Exercise brief: Below are records; copy every line in them that holds the word "tray".

Data listing:
_ _ _ _

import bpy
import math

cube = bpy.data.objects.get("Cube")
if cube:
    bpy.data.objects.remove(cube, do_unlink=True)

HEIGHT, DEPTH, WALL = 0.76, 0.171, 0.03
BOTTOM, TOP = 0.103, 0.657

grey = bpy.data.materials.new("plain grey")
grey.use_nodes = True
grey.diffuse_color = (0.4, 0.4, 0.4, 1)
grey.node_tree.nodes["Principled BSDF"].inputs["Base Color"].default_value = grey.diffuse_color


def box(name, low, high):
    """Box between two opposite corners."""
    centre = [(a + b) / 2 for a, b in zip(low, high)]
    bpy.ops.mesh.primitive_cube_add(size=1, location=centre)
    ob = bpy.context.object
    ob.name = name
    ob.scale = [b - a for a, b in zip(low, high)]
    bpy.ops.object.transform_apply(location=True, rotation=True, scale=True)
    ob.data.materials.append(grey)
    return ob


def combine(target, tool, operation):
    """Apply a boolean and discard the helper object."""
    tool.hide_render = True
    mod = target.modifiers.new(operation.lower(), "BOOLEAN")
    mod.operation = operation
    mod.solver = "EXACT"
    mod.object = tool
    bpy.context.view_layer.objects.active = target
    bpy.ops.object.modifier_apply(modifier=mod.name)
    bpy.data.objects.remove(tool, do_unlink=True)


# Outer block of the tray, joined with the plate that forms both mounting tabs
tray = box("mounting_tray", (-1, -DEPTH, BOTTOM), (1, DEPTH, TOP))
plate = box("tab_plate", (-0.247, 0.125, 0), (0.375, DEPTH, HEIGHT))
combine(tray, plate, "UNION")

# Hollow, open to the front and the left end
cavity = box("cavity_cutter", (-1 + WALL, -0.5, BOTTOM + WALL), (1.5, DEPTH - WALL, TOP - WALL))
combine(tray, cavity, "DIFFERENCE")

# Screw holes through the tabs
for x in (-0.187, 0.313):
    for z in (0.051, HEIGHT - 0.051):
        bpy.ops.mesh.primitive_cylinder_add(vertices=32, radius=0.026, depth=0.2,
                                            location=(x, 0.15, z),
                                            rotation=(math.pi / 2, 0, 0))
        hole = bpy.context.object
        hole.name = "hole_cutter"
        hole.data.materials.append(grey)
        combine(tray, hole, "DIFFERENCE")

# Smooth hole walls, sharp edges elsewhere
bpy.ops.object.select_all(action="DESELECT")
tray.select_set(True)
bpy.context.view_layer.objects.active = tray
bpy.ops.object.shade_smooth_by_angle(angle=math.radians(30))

_ _ _ _

Solution to the problem:
# Outer block of the tray, joined with the plate that forms both mounting tabs
tray = box("mounting_tray", (-1, -DEPTH, BOTTOM), (1, DEPTH, TOP))
combine(tray, plate, "UNION")
combine(tray, cavity, "DIFFERENCE")
        combine(tray, hole, "DIFFERENCE")
tray.select_set(True)
bpy.context.view_layer.objects.active = tray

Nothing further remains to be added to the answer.